How to Train a Puppy: Yorkshire Terrier wrapped in toilet paper

Housebreaking Your Puppy

Listen up: housebreaking is not just for your convenience; it’s a critical component in establishing boundaries and trust between you and your new pup. Fail this, and you’re setting yourself up for long-term stress.

Methods for Successful Potty Training

The clock is your best friend. Feed your puppy at consistent times, and take them outside immediately after meals. Use a designated spot for them to do their business. When they succeed, lavish them with praise or treats. Consider crate training, too. Dogs don’t like soiling their sleeping area, which can expedite the learning process. Timing is everything, especially when you’re trying to understand how to train a puppy effectively.

Signs Your Puppy Needs to Go

Watch for cues. Circling, sniffing, whining—your pup is screaming, “I gotta go!” When you spot these signs, leap into action. The sooner you understand this canine body language, the fewer accidents you’ll have to mop up. Also, bear in mind that younger pups might need to go out as frequently as every 30 minutes. So, keep your eyes peeled.

Common Pitfalls and How to Overcome Them
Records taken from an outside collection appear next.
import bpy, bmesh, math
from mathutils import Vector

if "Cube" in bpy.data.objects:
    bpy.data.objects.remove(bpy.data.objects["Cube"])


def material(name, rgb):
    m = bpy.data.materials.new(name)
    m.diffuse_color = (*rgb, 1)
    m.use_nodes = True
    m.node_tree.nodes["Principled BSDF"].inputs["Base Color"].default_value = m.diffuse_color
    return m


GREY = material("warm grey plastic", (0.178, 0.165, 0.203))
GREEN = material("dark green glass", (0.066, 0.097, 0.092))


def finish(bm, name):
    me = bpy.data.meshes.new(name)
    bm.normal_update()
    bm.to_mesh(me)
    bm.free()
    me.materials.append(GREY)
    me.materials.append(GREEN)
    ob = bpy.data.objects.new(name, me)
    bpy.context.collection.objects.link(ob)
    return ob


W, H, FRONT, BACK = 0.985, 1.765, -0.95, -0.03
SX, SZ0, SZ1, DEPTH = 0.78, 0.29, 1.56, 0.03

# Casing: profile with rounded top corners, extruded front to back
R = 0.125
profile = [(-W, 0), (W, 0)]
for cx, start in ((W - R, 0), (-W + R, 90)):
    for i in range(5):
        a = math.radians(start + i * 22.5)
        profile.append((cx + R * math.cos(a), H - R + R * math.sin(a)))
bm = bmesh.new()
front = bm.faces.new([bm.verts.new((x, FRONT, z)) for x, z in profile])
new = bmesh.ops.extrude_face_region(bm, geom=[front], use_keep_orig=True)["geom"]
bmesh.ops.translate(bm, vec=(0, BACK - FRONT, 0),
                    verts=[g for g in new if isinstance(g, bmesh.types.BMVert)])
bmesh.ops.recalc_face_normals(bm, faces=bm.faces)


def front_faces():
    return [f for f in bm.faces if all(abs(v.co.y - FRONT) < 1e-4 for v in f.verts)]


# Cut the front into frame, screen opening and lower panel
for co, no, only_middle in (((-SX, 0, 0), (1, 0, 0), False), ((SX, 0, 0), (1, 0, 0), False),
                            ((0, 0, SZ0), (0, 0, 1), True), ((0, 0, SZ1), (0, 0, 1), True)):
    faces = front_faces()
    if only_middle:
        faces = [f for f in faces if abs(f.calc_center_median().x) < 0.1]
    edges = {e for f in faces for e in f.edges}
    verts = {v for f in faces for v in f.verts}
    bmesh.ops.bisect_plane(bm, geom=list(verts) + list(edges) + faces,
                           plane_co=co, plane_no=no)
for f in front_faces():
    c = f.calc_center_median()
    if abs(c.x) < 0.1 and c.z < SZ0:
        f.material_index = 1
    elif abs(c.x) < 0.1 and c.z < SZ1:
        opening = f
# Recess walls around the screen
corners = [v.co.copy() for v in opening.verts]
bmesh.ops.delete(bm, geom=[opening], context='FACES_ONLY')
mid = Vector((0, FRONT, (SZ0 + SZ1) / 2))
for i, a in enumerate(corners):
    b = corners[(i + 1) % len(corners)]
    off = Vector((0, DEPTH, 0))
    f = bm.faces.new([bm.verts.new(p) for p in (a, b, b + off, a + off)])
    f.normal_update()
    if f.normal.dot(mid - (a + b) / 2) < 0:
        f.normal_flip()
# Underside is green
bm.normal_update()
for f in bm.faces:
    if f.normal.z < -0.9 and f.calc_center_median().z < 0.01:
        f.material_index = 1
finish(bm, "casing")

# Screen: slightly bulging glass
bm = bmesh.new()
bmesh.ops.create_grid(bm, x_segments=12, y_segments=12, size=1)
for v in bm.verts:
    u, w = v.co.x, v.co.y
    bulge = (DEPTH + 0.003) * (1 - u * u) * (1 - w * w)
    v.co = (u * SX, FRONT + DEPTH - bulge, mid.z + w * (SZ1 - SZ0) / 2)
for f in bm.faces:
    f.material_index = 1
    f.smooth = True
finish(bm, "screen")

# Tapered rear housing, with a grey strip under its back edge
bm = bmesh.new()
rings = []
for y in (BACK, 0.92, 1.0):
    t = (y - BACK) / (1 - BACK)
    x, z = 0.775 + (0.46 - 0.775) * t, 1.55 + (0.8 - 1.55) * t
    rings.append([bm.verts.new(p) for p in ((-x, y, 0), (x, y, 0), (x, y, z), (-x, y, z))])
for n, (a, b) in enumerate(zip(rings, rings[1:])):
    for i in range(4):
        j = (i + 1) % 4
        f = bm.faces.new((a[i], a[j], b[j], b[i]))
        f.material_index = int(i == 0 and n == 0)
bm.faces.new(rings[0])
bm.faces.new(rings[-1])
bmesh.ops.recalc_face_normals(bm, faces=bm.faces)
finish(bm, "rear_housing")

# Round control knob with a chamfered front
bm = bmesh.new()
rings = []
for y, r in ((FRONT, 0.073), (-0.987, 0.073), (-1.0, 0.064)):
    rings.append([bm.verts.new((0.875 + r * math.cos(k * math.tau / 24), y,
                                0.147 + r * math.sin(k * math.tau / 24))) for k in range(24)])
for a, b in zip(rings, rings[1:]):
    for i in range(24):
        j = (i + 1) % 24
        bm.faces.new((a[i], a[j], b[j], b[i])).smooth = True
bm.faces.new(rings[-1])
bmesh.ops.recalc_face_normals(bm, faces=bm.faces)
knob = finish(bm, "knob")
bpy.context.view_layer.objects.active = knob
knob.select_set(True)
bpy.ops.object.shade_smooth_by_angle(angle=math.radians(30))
Now, let’s address the landmines. First up, inconsistency. You can’t expect results if you’re all over the map. Stick to a schedule. Second, scolding after the fact is futile and damaging. If you don’t catch them in the act, let it slide. Furthermore, avoid using puppy pads unless absolutely necessary. They can confuse the dog, sending mixed signals about going indoors. Instead, focus on outdoor training right from the start.

As you navigate this process, adaptability is your ace. Not every method works for every pup, but a dash of patience and a dollop of consistency go a long way. And if you really get stuck, he have a great article addressing this called How to Potty Train a Stubborn Puppy, with loads of tips and tricks to help you.

How to Train a Puppy: Siberian husky puppy on a leash being trained

Puppy Socialization

Socialization is the unsung hero of dog healthy living and well-being. Believe it or not, it’s as critical as vaccines and quality kibble. Lack it, and you’ll court behavioral issues, fearfulness, even aggression.

Importance of Puppy Socialization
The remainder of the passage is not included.